> _WORK INSTRUCTION_
Going through the data below, please show each line containing the string "import".

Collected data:
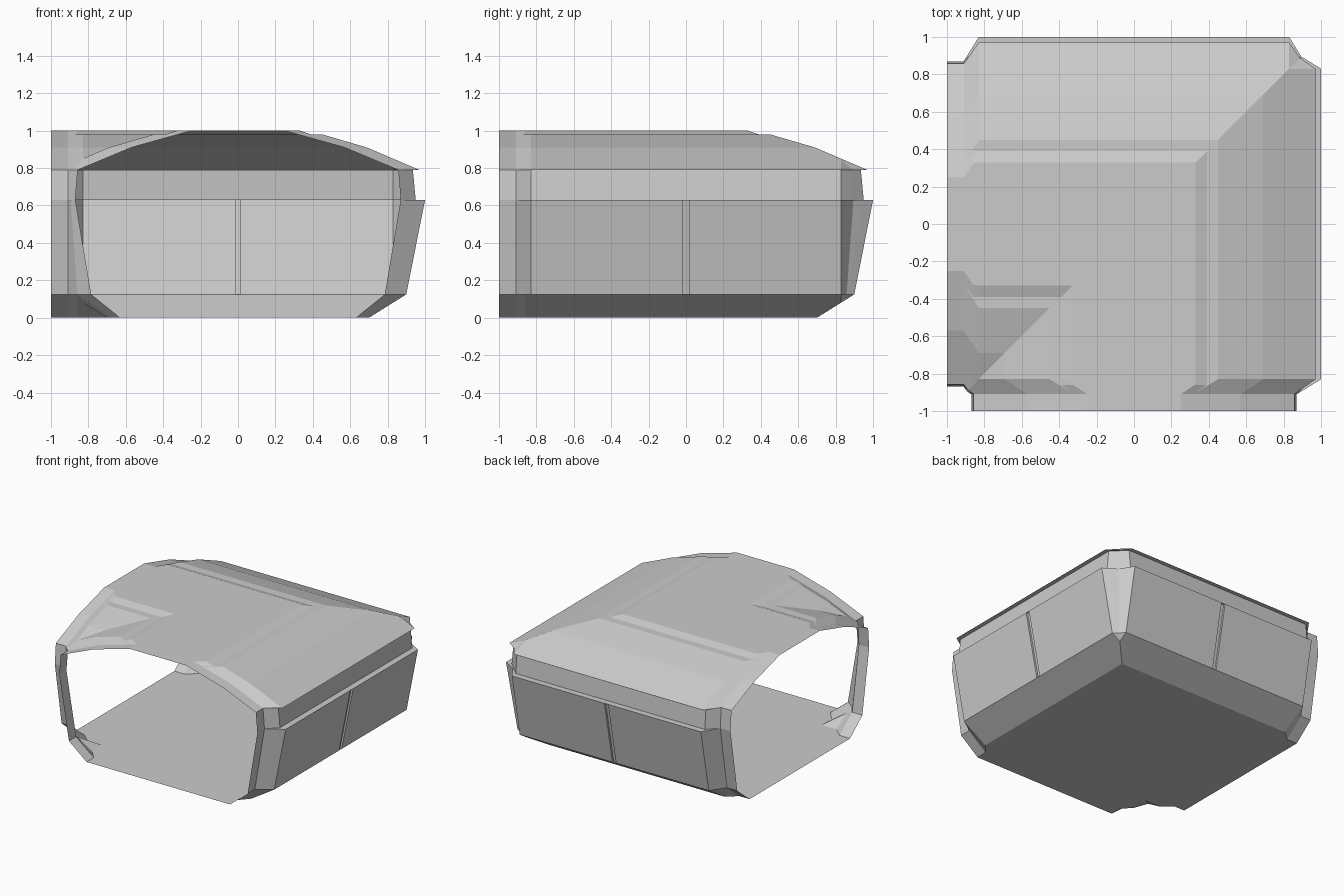
import bpy, bmesh
from mathutils import Matrix, Vector

if "Cube" in bpy.data.objects:
    bpy.data.objects.remove(bpy.data.objects["Cube"])

# Corner corridor module: one half-arm section is swept along y, mirrored in x,
# cut on the diagonal, then mirrored over the diagonal to form the second arm.
SWAP = Matrix(((0, 1, 0, 0), (1, 0, 0, 0), (0, 0, 1, 0), (0, 0, 0, 1)))
FLIP_X = Matrix.Diagonal((-1, 1, 1, 1))
SEAM = 0.016


def mirror_copy(bm, matrix):
    """Duplicate everything through a reflection, keeping faces oriented."""
    geom = bm.verts[:] + bm.edges[:] + bm.faces[:]
    new = bmesh.ops.duplicate(bm, geom=geom)["geom"]
    verts = [g for g in new if isinstance(g, bmesh.types.BMVert)]
    faces = [g for g in new if isinstance(g, bmesh.types.BMFace)]
    bmesh.ops.transform(bm, matrix=matrix, verts=verts)
    bmesh.ops.reverse_faces(bm, faces=faces)


def corner_part(name, wide, narrow, mid=None, seam=None):
    """Sweep a section: narrow at the portal frames, wide in between."""
    if mid is None:
        mid = [tuple(Vector(a).lerp(Vector(b), 0.375)) for a, b in zip(wide, narrow)]
    stations = [(-1, narrow), (-0.91, narrow), (-0.86, mid), (-0.83, wide)]
    if seam:
        stations += [(-SEAM, wide), (-SEAM, seam), (SEAM, seam), (SEAM, wide)]
    stations += [(0.83, wide), (0.86, mid), (0.91, narrow), (1, narrow)]

    bm = bmesh.new()
    rows = [[bm.verts.new((x, y, z)) for x, z in section] for y, section in stations]
    for r, s in zip(rows, rows[1:]):
        for i in range(len(r) - 1):
            bm.faces.new((r[i], r[i + 1], s[i + 1], s[i]))
    bmesh.ops.remove_doubles(bm, verts=bm.verts[:], dist=0.0005)
    bmesh.ops.dissolve_degenerate(bm, edges=bm.edges[:], dist=0.0005)
    mirror_copy(bm, FLIP_X)
    bmesh.ops.bisect_plane(bm, geom=bm.verts[:] + bm.edges[:] + bm.faces[:],
                           plane_co=(0, 0, 0), plane_no=(-1, 1, 0), clear_outer=True)
    mirror_copy(bm, SWAP)
    bmesh.ops.remove_doubles(bm, verts=bm.verts[:], dist=0.0005)
    mesh = bpy.data.meshes.new(name)
    bm.to_mesh(mesh)
    bm.free()
    obj = bpy.data.objects.new(name, mesh)
    bpy.context.collection.objects.link(obj)
    return obj


# Flat floor
corner_part("floor", [(0, 0), (0.70, 0)], [(0, 0), (0.63, 0)])

# Walls: sloped skirt, leaning panel with a recessed centre seam, upper band
corner_part(
    "walls",
    wide=[(0.70, 0), (0.90, 0.125), (0.90, 0.125), (1.0, 0.63), (1.0, 0.63),
          (0.95, 0.63), (0.935, 0.79)],
    narrow=[(0.63, 0), (0.785, 0.125), (0.785, 0.125), (0.87, 0.63), (0.87, 0.63),
            (0.87, 0.63), (0.857, 0.79)],
    seam=[(0.70, 0), (0.90, 0.125), (0.885, 0.125), (0.985, 0.63), (1.0, 0.63),
          (0.95, 0.63), (0.935, 0.79)])

# Ceiling: eave, two slopes, small flat ledge and the flat top
corner_part(
    "ceiling",
    wide=[(0.935, 0.79), (0.97, 0.79), (0.69, 0.91), (0.45, 0.98), (0.39, 0.98),
          (0.33, 1.0), (0, 1.0)],
    mid=[(0.906, 0.79), (0.928, 0.79), (0.645, 0.91), (0.40, 0.98), (0.39, 0.98),
         (0.325, 1.0), (0, 1.0)],
    narrow=[(0.857, 0.79), (0.857, 0.79), (0.57, 0.91), (0.32, 0.98), (0.32, 0.98),
            (0.25, 1.0), (0, 1.0)])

> _YOUR RESPONSE_
import bpy, bmesh
from mathutils import Matrix, Vector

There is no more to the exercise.